YOUR INSTRUCTIONS:
In the entries below, find the lines that include "SIDES" and give their number as the whole reply.
======== RECORDED INFORMATION ========
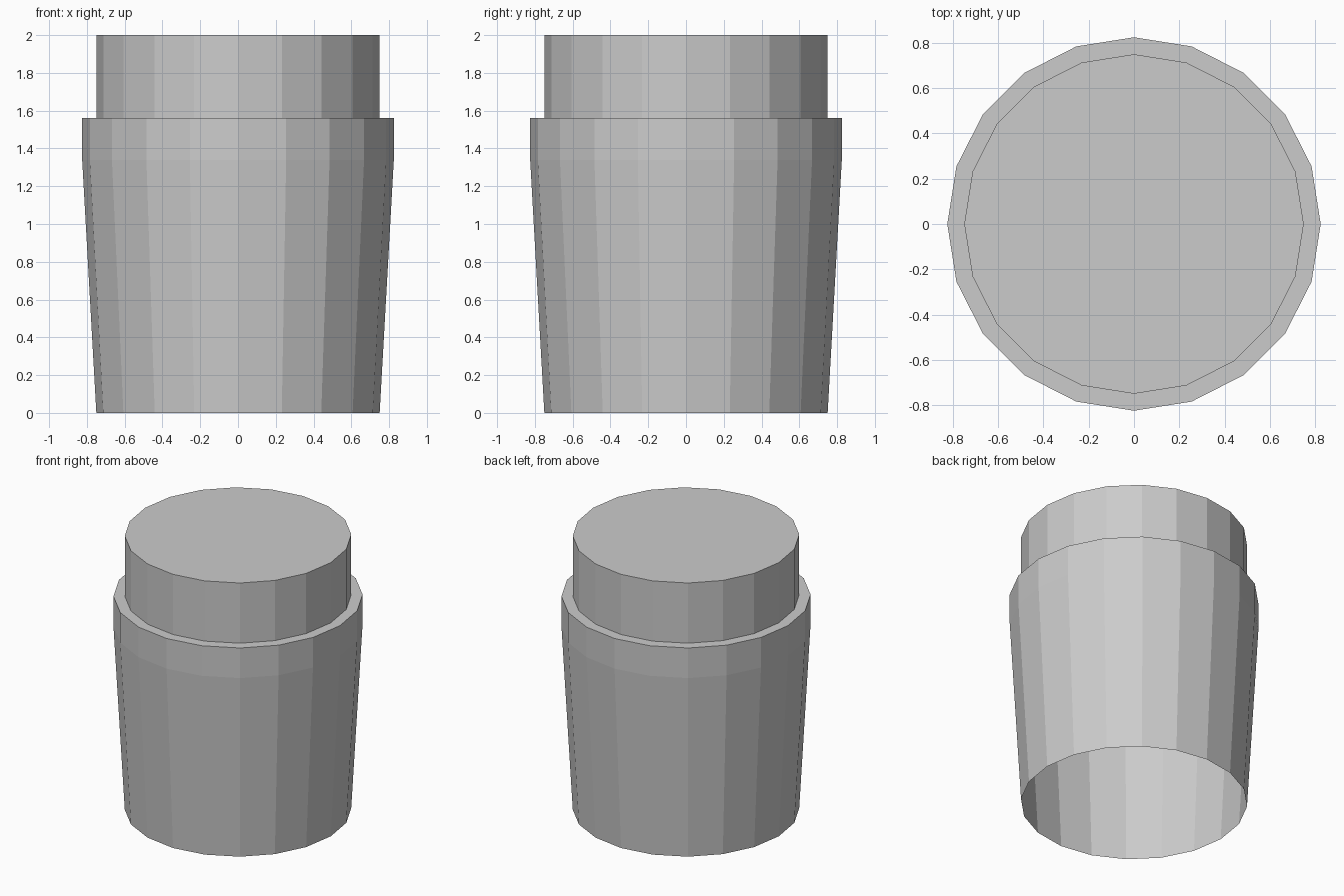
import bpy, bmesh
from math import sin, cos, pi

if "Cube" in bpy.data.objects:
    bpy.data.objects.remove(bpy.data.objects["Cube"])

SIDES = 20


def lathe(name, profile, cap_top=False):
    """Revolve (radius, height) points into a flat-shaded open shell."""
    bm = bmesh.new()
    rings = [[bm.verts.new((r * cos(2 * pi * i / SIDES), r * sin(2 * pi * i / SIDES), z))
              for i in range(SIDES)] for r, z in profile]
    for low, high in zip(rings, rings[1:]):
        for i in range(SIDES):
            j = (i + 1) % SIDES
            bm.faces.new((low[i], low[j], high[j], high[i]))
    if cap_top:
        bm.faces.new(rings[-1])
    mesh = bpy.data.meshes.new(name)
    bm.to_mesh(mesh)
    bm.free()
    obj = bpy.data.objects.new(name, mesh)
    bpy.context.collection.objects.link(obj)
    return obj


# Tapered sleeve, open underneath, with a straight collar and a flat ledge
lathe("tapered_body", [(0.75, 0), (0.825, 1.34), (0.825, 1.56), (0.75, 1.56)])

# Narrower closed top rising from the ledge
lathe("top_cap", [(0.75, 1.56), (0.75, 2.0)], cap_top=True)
========
RESULT OF THE TASK:
5